Hindsight lends itself well to observing the evolution of Grupo Frente's artists and how the experimental seed sown during their time under Serpa's tutorship contributed to fostering a mindset that led them to fold their concrete geometries out of the two-dimensional surface plane and into the world. Lygia Clark's dexterity in creating compositions using geometric forms arranged to create optical qualities that seemed to undo the flatness of the surface, demonstrated an intention to project beyond the limits of the picture plane. This is the case with the collage Estudo para plano em superfície modulada No. 4-Série B [Study for Plane in Modulated Surface and the painting Superfície Modulada (Modulated Surface)] (1956)—works that seem to prefigure the artist's interactive folding aluminium sculptures Bichos (1960), made from shaped and articulated metallic sheets held together by hinges so that viewers could handle and rearrange them. The Bichos primordial structures were designed by the artist, as their names indicate, to resemble (abstracted) critters (bichos, in Portuguese). Made after Clark co-founded the Neoconcrete Movement (1959) in Rio de Janeiro with Lygia Pape and others, the Bichos sculptures were a groundbreaking milestone in stimulating audience participation in the visual arts. They were recently displayed in Lygia Clark: The Abandonment of Art 1948–1988, one of the most comprehensive retrospective exhibitions of her production to date, at New York's MoMA (2014), which brought together 300 of Pape's artworks, including examples from the aforementioned 'Modulated Surface' series made between 1954 to 1958.

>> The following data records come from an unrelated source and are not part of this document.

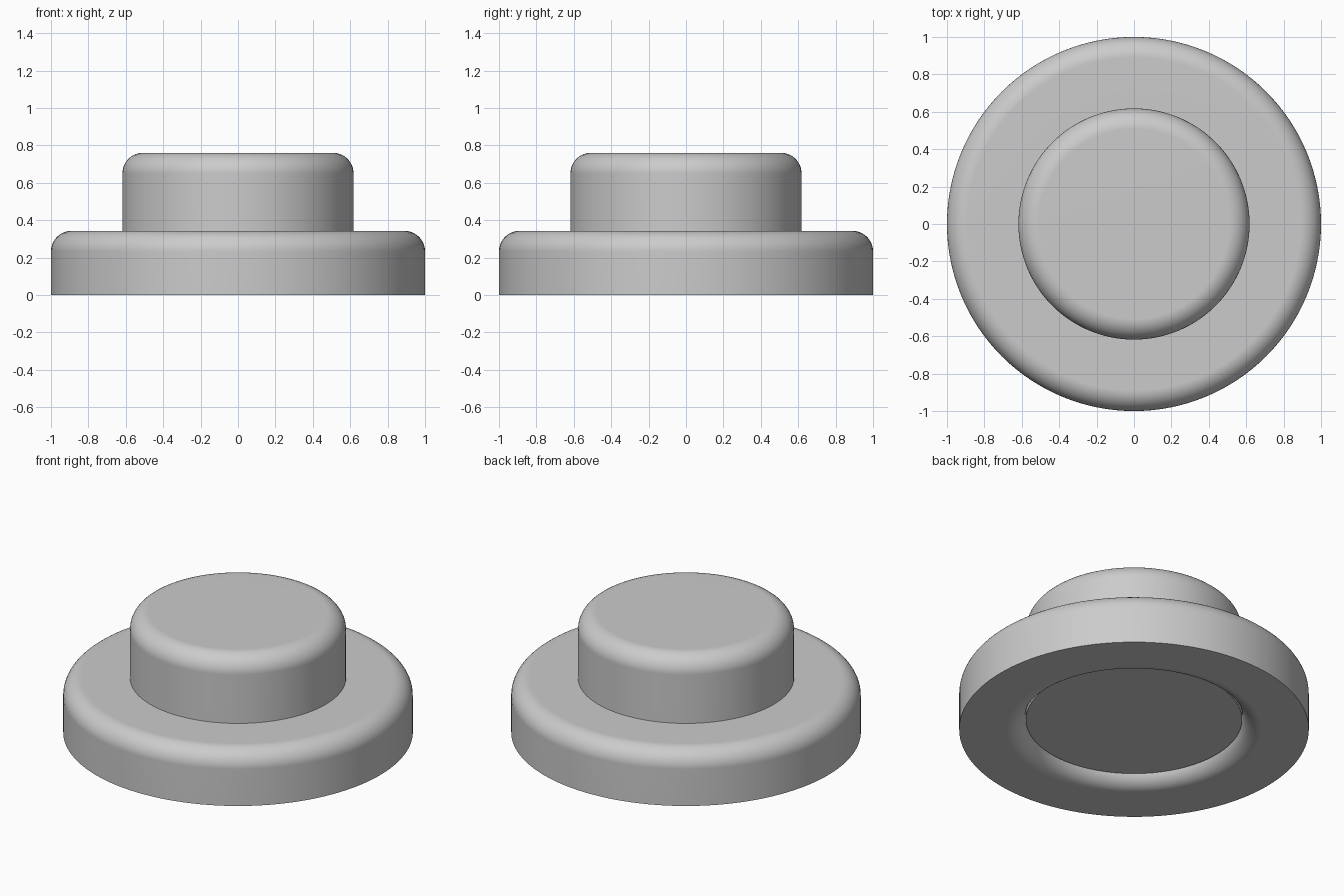
import bpy, bmesh
from math import sin, cos, pi, radians
from mathutils import Vector

SEGMENTS = 128
BUTTON_R = 0.618
FILLET = 0.11

cube = bpy.data.objects.get("Cube")
if cube:
    bpy.data.objects.remove(cube, do_unlink=True)

grey = bpy.data.materials.new("light grey")
grey.use_nodes = True
colour = (0.6, 0.6, 0.6, 1)
grey.diffuse_color = colour
grey.node_tree.nodes["Principled BSDF"].inputs["Base Color"].default_value = colour


def arc(r, z, start, end, steps=10):
    """Fillet points around centre (r, z), angles in degrees."""
    angles = [radians(start + (end - start) * i / steps) for i in range(steps + 1)]
    return [(r + FILLET * cos(a), z + FILLET * sin(a)) for a in angles]


def lathe(name, profile, closed):
    """Revolve an (r, z) profile around the z axis."""
    bm = bmesh.new()
    verts = [bm.verts.new((r, 0, z)) for r, z in profile]
    edges = [bm.edges.new(pair) for pair in zip(verts, verts[1:])]
    if closed:
        edges.append(bm.edges.new((verts[-1], verts[0])))
    bmesh.ops.spin(bm, geom=verts + edges, cent=(0, 0, 0), axis=(0, 0, 1),
                   angle=2 * pi, steps=SEGMENTS, use_merge=False)
    bmesh.ops.remove_doubles(bm, verts=bm.verts, dist=0.0001)
    bmesh.ops.recalc_face_normals(bm, faces=bm.faces)
    mesh = bpy.data.meshes.new(name)
    bm.to_mesh(mesh)
    bm.free()
    mesh.materials.append(grey)
    ob = bpy.data.objects.new(name, mesh)
    bpy.context.collection.objects.link(ob)
    bpy.ops.object.select_all(action='DESELECT')
    ob.select_set(True)
    bpy.context.view_layer.objects.active = ob
    bpy.ops.object.shade_smooth_by_angle(angle=radians(35))
    # Keep the flat faces flat where they meet the fillets
    weighted = ob.modifiers.new("flat face normals", 'WEIGHTED_NORMAL')
    weighted.keep_sharp = True
    return ob


# Base ring: rounded outer top edge, rounded lower edge of the hole
base_h = 0.343
ring = [(1, 0)]
ring += arc(1 - FILLET, base_h - FILLET, 0, 90)
ring += [(BUTTON_R, base_h)]
ring += arc(BUTTON_R + FILLET, FILLET, 180, 270)
lathe("base_ring", ring, True)

# Button: rounded top edge, flat underside set up inside the ring
top, bottom = 0.76, 0.065
button = [(0, bottom), (BUTTON_R, bottom)]
button += arc(BUTTON_R - FILLET, top - FILLET, 0, 90)
button += [(0, top)]
lathe("centre_button", button, False)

What on the surface appeared to derive from movements that had already surfaced around the globe, the artwork made by Grupo Frente stands out in its establishment of a fertile territory that stimulated experimentation, ignited a greater sense of place, and contributed to a significant renewal in Brazilian art. Aside from Frente's valuable contribution to the development of geometric abstraction locally, its greatest legacy is arguably that of an enabler and connector of some of the greatest minds dedicated to making art in Brazil at the time. Under the auspices of the Neoconcrete movement, which splintered from the concrete directives in 1959, Lygia Pape, Lygia Clark, Hélio Oiticica, Ferreira Gullar and others set out to search for 'new expressive space' that could be constructed by exploring viewers' direct contact with artworks. They would go on to foster significant developments and radical change in the experience of art, primarily in assigning the viewer an active role through participation, which heightened art's social capacity and which has profoundly impacted the production and experience of art since. —[O]